Airborne transmission allows a virus to enter the upper and lower respiratory tracts.
This past week, the World Health Organization (WHO) has updated guidelines on modes of transmission of the virus causing COVID-19 by including the possibility in certain circumstances of airborne transmission. This means the coronavirus could be spread through tiny droplets called aerosols that linger in the air for long periods of time.
The update came on July 9, after an open letter signed by more than 200 scientists pressed the agency to acknowledge the potential role that aerosols play in airborne transmission among people in crowded, indoor settings for prolonged periods of time.
The latest update is important because, after months of debate, the WHO has finally reconsidered its stance on airborne transmission. This will help countries frame appropriate infection control policies, as they try to ease lockdowns.
Airborne transmission allows a virus to enter the upper and lower respiratory tracts. Tuberculosis, chickenpox and measles are other diseases that are known to spread through airborne transmission.
"Outside of medical facilities, some outbreak reports related to indoor crowded spaces have suggested the possibility of aerosol transmission, combined with droplet transmission, for example, during choir practice, in restaurants or in fitness classes," the WHO said in its latest guidance.
"In these events, short-range aerosol transmission, particularly in specific indoor locations, such as crowded and inadequately ventilated spaces over a prolonged period of time with infected persons cannot be ruled out. However, the detailed investigations of these clusters suggest that droplet and fomite transmission could also explain human-to-human transmission within these clusters. Further, the close contact environments of these clusters may have facilitated transmission from a small number of cases to many other people (e.g., super-spreading event), especially if hand hygiene was not performed and masks were not used when physical distancing was not maintained." the statement added.
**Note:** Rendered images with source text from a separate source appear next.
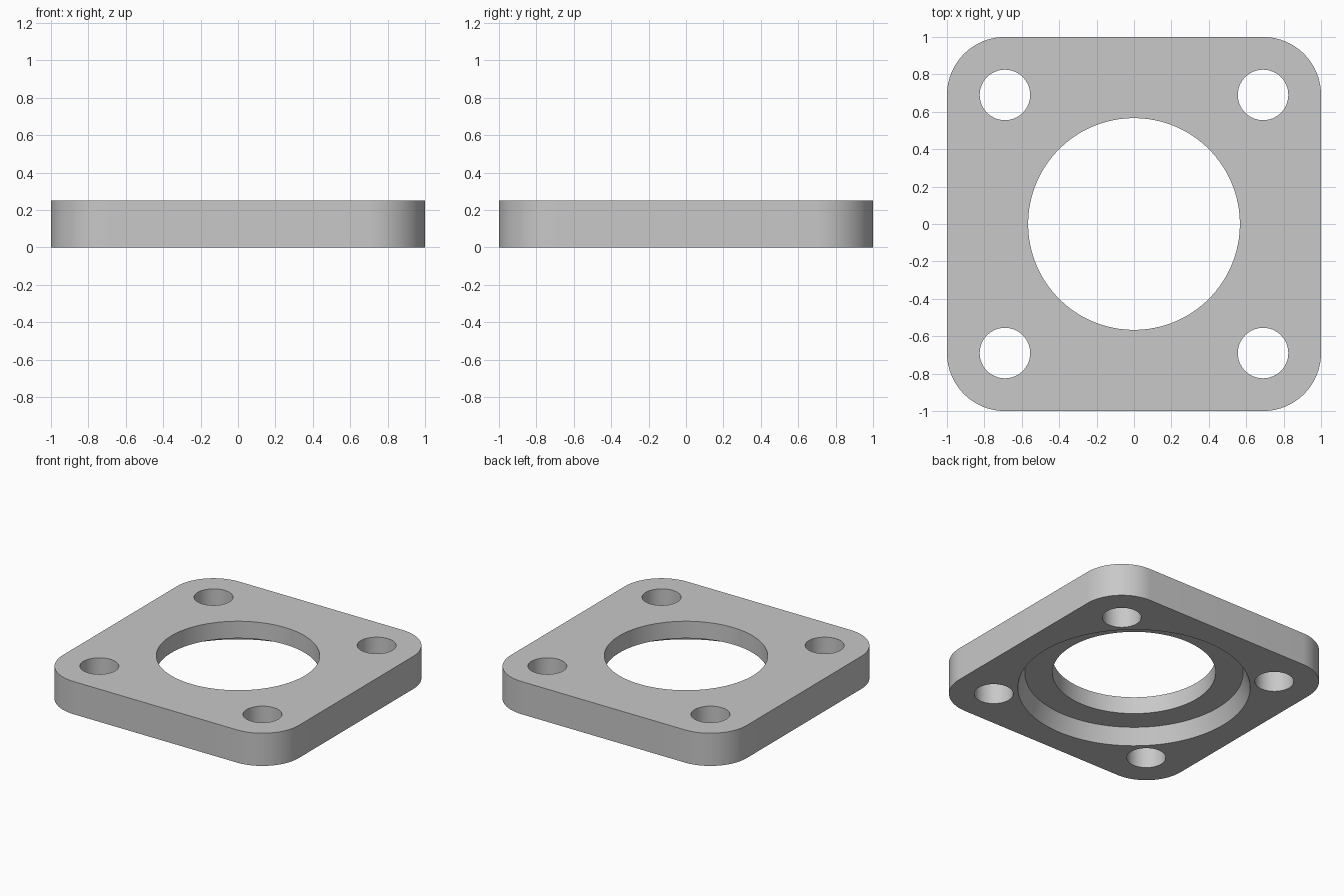
import bpy
import bmesh
from mathutils import Matrix

HEIGHT = 0.25
CORNER = 0.31          # corner radius, holes share its centre
HOLE_POS = 1 - CORNER
RECESS_DEPTH = 0.12
OVER = 0.05            # cutter overshoot

cube = bpy.data.objects.get("Cube")
if cube:
    bpy.data.objects.remove(cube, do_unlink=True)

grey = bpy.data.materials.new("plain grey metal")
grey.use_nodes = True
colour = (0.58, 0.58, 0.58, 1)
grey.diffuse_color = colour
grey.node_tree.nodes["Principled BSDF"].inputs["Base Color"].default_value = colour


def make_object(name, bm):
    mesh = bpy.data.meshes.new(name)
    bm.to_mesh(mesh)
    bm.free()
    mesh.materials.append(grey)
    obj = bpy.data.objects.new(name, mesh)
    bpy.context.collection.objects.link(obj)
    return obj


def cutter(name, x, y, bottom, top, r_bottom, r_top, segments):
    bm = bmesh.new()
    bmesh.ops.create_cone(
        bm, cap_ends=True, segments=segments, radius1=r_bottom, radius2=r_top,
        depth=top - bottom, matrix=Matrix.Translation((x, y, (bottom + top) / 2)))
    obj = make_object(name, bm)
    obj.hide_render = True
    return obj


# Square plate with rounded upright corners
bm = bmesh.new()
bmesh.ops.create_cube(bm, size=1, matrix=Matrix.Translation((0, 0, HEIGHT / 2))
                      @ Matrix.Diagonal((2, 2, HEIGHT, 1)))
upright = [e for e in bm.edges if abs(e.verts[0].co.z - e.verts[1].co.z) > HEIGHT / 2]
bmesh.ops.bevel(bm, geom=upright, offset=CORNER, offset_type='OFFSET',
                segments=20, profile=0.5, affect='EDGES')
plate = make_object("flange_plate", bm)

# Central bore, tapered recess in the underside, four bolt holes
slope = (0.805 - 0.757) / RECESS_DEPTH
cutters = [
    cutter("bore_cutter", 0, 0, -OVER, HEIGHT + OVER, 0.566, 0.566, 128),
    cutter("recess_cutter", 0, 0, -OVER, RECESS_DEPTH,
           0.805 + slope * OVER, 0.757, 128),
]
for x in (-HOLE_POS, HOLE_POS):
    for y in (-HOLE_POS, HOLE_POS):
        cutters.append(cutter("bolt_hole_cutter", x, y, -OVER, HEIGHT + OVER,
                              0.135, 0.135, 64))

# Cut everything out of the plate and discard the cutters
bpy.ops.object.select_all(action='DESELECT')
plate.select_set(True)
bpy.context.view_layer.objects.active = plate
for c in cutters:
    mod = plate.modifiers.new(c.name, 'BOOLEAN')
    mod.operation = 'DIFFERENCE'
    mod.solver = 'EXACT'
    mod.object = c
    bpy.ops.object.modifier_apply(modifier=mod.name)
    bpy.data.objects.remove(c, do_unlink=True)

bpy.ops.object.shade_smooth_by_angle()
The WHO said, together with the scientific community, it has been actively discussing and evaluating whether SARS-CoV-2 spreads through the air in the absence of aerosol-generating procedures.
Tighten infection control protocols
To be sure, there are still differences among experts on the airborne transmission of SARS-CoV-2 virus, and definitely, there is a need for more studies and data. However, the latest guidance reinforces the need for the people to compulsorily wear masks, maintain personal hygiene and follow social distancing.
As airborne transmission is added to modes of virus spread, it is important for governments to take this into account while implementing infection control measures and prevention campaigns. India and many other countries have started to ease lockdowns.
Globally, there have been 1.25 million confirmed COVID-19 cases and nearly 4.6 lakh deaths since the outbreak began late last year, according to data compiled by Johns Hopkins University. India reported 7.2 lakh cases and 22,123 deaths so far.
Why WHO took so long to acknowledge airborne transmission
Some experts argue that the WHO should have considered adding airborne transmission to its advisory much earlier. They point out parallels between this and the agency dragging feet on advising countries on use of masks, despite evidence that it is one of the most effective tools to cut transmission.For several weeks following the onset of the COVID-19 pandemic, the organisation advised that masks should be worn by people who are sick or caregivers of patients with COVID-19. The WHO defended the stance saying that there was not enough evidence to say that healthy people should wear masks. But it did
change its stance on June 5, by advising people to wear face masks when social distancing is not possible, if they are above 60 years of age with comorbidities, or if living in places of community transmission.
The global health agency says that it takes its decision based on evolving evidence, but critics say the agency throughout the pandemic has been slow in its response. They point out the agency's delay in issuing advice against travelling to affected areas.However, analysts note that the WHO as a multilateral organisation lacks enforcement authority over its member countries and relies on information provided by these nations.